• Rare Book & Manuscript Library

• Science & Engineering Library

• Journalism Library of Columbia Journalism School 

• Social Work Library of Columbia University School of Social Work

• The Gottesman Libraries of Teachers College

1954 commemorative 3 cent stamp celebrating the 200th anniversary of the Low Memorial Library

Dr. Charles Clarence Williamson

From the Library Journal April 1, 1920 (Public Domain)

C. C. Williamson (1877-1965) served as Director of the Columbia University Libraries and Dean of the Columbia School of Library Service from 1926 to 1940.  He began his career at the New York Public Library in 1911 using his background in economics to become the head of the  then new Division of Economics.
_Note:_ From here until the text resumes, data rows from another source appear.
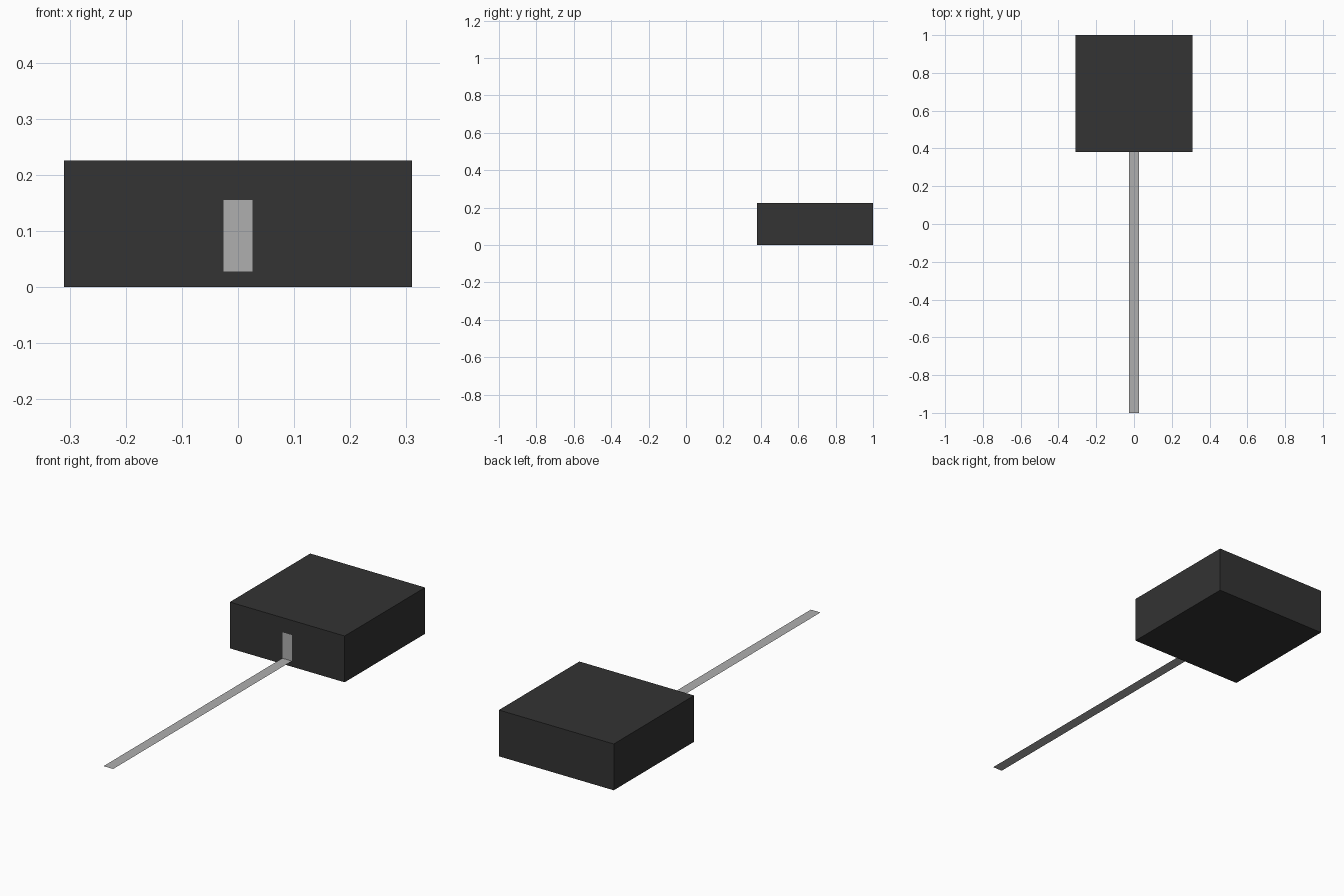
import bpy

if "Cube" in bpy.data.objects:
    bpy.data.objects.remove(bpy.data.objects["Cube"])


def material(name, color):
    m = bpy.data.materials.new(name)
    m.diffuse_color = color
    m.use_nodes = True
    m.node_tree.nodes["Principled BSDF"].inputs["Base Color"].default_value = m.diffuse_color
    return m


def mesh_object(name, verts, faces, mat):
    me = bpy.data.meshes.new(name)
    me.from_pydata(verts, [], faces)
    me.materials.append(mat)
    ob = bpy.data.objects.new(name, me)
    bpy.context.collection.objects.link(ob)
    return ob


dark = material("dark_casing", (0.033, 0.033, 0.033, 1))
pale = material("pale_sheet", (0.43, 0.43, 0.43, 0.95))

# Square casing at the back
FRONT, BACK, HALF, TOP = 0.38, 1.0, 0.31, 0.226
bpy.ops.mesh.primitive_cube_add(size=1, location=(0, (FRONT + BACK) / 2, TOP / 2))
casing = bpy.context.object
casing.name = "casing"
casing.scale = (2 * HALF, BACK - FRONT, TOP)
casing.data.materials.append(dark)

W, LOW, HIGH = 0.026, 0.028, 0.155

# Long flat strip running forward from the casing
mesh_object("strip",
            [(-W, -1, LOW), (W, -1, LOW), (W, FRONT, LOW), (-W, FRONT, LOW)],
            [(0, 1, 2, 3)], pale)

# Upright pale panel on the casing front, just proud of the face
y = FRONT - 0.001
mesh_object("front_panel",
            [(-W, y, LOW), (W, y, LOW), (W, y, HIGH), (-W, y, HIGH)],
            [(0, 1, 2, 3)], pale)
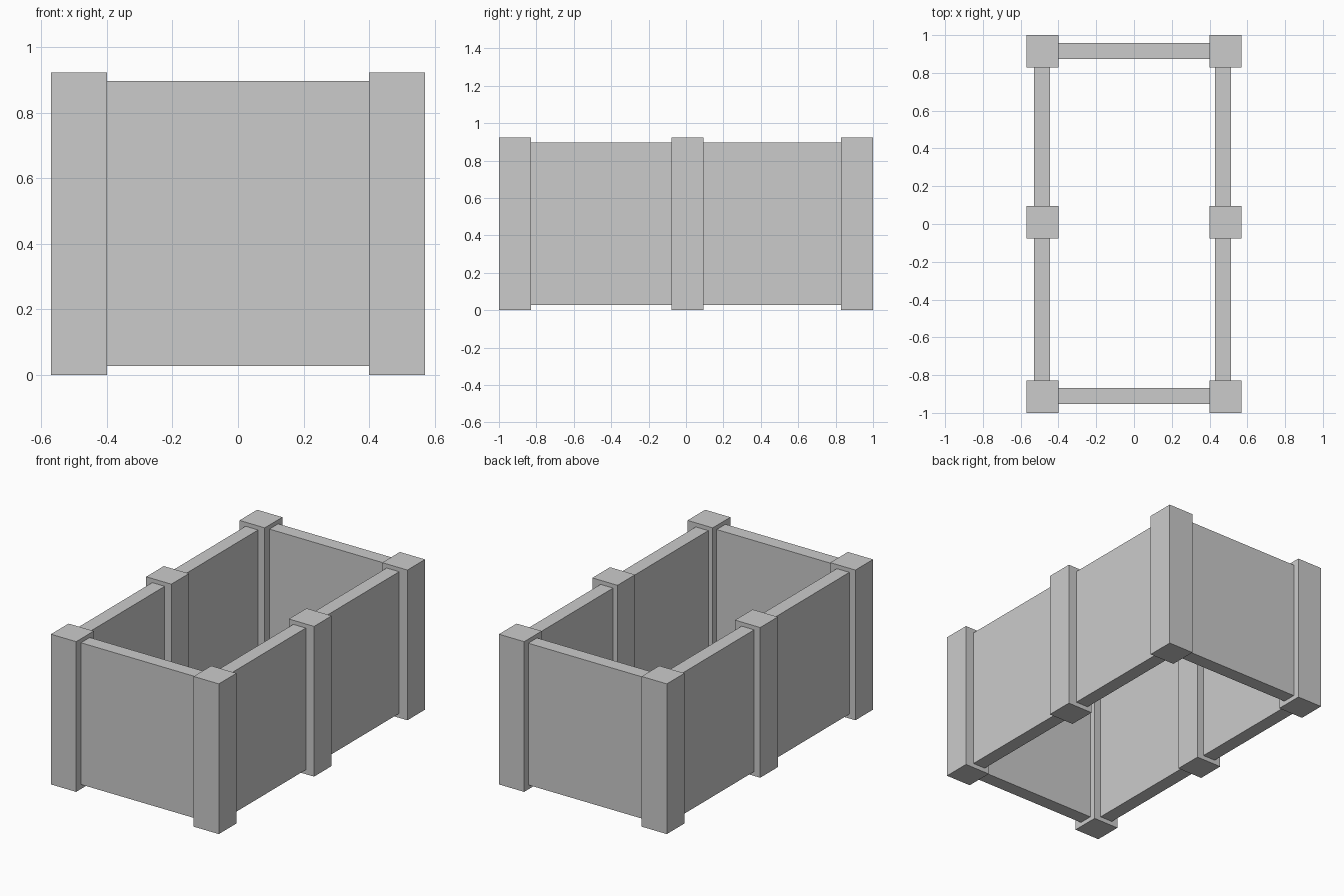
import bpy

if "Cube" in bpy.data.objects:
    bpy.data.objects.remove(bpy.data.objects["Cube"])


def box(name, x, y, z):
    """Box spanning the (min, max) ranges x, y, z."""
    bpy.ops.mesh.primitive_cube_add(size=1, location=[(a + b) / 2 for a, b in (x, y, z)])
    ob = bpy.context.object
    ob.name = name
    ob.scale = [b - a for a, b in (x, y, z)]
    bpy.ops.object.transform_apply(location=False, rotation=False, scale=True)
    return ob


def span(centre, size):
    return (centre - size / 2, centre + size / 2)


POST, THICK = 0.171, 0.085
POST_X = 0.4845
POST_Z, PANEL_Z = (0, 0.922), (0.027, 0.897)
ROWS = [("front", -0.9145), ("middle", 0.009), ("back", 0.9145)]

# Six square posts in two rows, with two wall panels between them on each side
for side, s, panel_x in (("left", -1, -0.4865), ("right", 1, 0.4715)):
    for row, y in ROWS:
        box(f"{row}_{side}_post", span(s * POST_X, POST), span(y, POST), POST_Z)
    for (row, y0), (_, y1) in zip(ROWS, ROWS[1:]):
        half = "front" if row == "front" else "back"
        box(f"{side}_{half}_panel", span(panel_x, THICK),
            (y0 + POST / 2, y1 - POST / 2), PANEL_Z)

# End wall panels
inner = POST_X - POST / 2
for row, y in (("front", -0.910), ("back", 0.917)):
    box(f"{row}_panel", (-inner, inner), span(y, THICK), PANEL_Z)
His 1919 report for the Carnegie Corporation, The Williamson Report, criticized the educational requirements of librarians and believed a university graduate degree and not a college bachelor’s degree was the appropriate education for professional librarians.  In response to the Williamson Report, The Graduate Library School of the University of Chicago was founded in 1928 and provided librarians with a one year of postgraduate education in librarian science.  By the 1950s, most library schools offered master’s programs in library science.  In 1999, Williamson was named as one of 100 American librarians that made a lasting impact on library service.  

Elenor M. Alexander 

Elenor M. Alexander (Naughton) (1920-1995), born in Morristown, New Jersey, was the night supervisor at the Ocean County Observer for 10 years, and as a 40-plus year resident of Brick, New Jersey, served her community as a Girl Scout and Cub Scout leader.